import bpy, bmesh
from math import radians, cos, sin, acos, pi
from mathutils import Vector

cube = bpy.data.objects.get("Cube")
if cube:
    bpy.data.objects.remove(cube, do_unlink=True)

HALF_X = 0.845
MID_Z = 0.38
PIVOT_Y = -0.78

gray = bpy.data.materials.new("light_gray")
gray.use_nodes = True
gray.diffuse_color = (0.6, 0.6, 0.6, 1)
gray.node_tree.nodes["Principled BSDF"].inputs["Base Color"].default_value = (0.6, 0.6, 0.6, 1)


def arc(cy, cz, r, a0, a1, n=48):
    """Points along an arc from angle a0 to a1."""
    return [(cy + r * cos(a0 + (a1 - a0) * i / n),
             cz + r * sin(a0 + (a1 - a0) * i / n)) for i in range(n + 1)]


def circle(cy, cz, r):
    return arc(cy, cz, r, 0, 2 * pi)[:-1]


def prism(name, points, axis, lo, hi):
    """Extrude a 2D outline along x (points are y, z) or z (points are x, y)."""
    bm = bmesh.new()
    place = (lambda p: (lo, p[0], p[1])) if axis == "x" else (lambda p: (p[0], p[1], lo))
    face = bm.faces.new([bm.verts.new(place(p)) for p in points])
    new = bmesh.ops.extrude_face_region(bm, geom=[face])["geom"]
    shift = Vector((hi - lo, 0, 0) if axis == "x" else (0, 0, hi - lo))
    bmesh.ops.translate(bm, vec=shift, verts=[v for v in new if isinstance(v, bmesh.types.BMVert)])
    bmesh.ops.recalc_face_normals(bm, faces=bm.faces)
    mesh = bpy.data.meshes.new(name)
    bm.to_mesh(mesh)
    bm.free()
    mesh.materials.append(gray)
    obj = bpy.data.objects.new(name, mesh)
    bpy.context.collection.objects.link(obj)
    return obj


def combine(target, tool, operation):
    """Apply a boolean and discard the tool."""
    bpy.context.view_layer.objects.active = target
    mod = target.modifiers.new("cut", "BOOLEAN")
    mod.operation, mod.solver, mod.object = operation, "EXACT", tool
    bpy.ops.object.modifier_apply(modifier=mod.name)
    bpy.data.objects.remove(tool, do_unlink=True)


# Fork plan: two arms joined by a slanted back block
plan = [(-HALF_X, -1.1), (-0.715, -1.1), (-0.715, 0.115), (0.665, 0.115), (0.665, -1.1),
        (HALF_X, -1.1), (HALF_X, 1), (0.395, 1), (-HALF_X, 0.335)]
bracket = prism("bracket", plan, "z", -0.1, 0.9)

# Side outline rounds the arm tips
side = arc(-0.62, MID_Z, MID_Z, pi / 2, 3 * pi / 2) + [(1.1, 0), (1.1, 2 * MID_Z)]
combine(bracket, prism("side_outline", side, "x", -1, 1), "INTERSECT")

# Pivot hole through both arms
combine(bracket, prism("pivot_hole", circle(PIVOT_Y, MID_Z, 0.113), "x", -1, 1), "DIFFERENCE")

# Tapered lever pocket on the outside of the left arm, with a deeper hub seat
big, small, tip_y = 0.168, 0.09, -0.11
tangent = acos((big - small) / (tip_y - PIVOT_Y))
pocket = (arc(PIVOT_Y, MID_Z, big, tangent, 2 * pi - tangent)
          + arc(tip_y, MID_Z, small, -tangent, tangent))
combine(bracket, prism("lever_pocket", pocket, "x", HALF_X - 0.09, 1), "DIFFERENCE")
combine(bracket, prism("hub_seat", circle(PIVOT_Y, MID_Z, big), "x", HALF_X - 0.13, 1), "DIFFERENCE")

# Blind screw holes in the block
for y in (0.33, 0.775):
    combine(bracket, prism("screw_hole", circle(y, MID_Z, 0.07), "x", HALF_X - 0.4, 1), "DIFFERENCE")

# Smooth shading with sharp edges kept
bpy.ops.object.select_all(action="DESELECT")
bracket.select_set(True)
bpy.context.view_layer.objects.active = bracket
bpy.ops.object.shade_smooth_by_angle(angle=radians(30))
════════
> WHAT YOU HAVE TO DO
Which lines hold the word "objects"? Copy each of them from the records.

> RESULT OF THE EXERCISE
cube = bpy.data.objects.get("Cube")
    bpy.data.objects.remove(cube, do_unlink=True)
    obj = bpy.data.objects.new(name, mesh)
    bpy.context.collection.objects.link(obj)
    bpy.context.view_layer.objects.active = target
    bpy.data.objects.remove(tool, do_unlink=True)
bpy.context.view_layer.objects.active = bracket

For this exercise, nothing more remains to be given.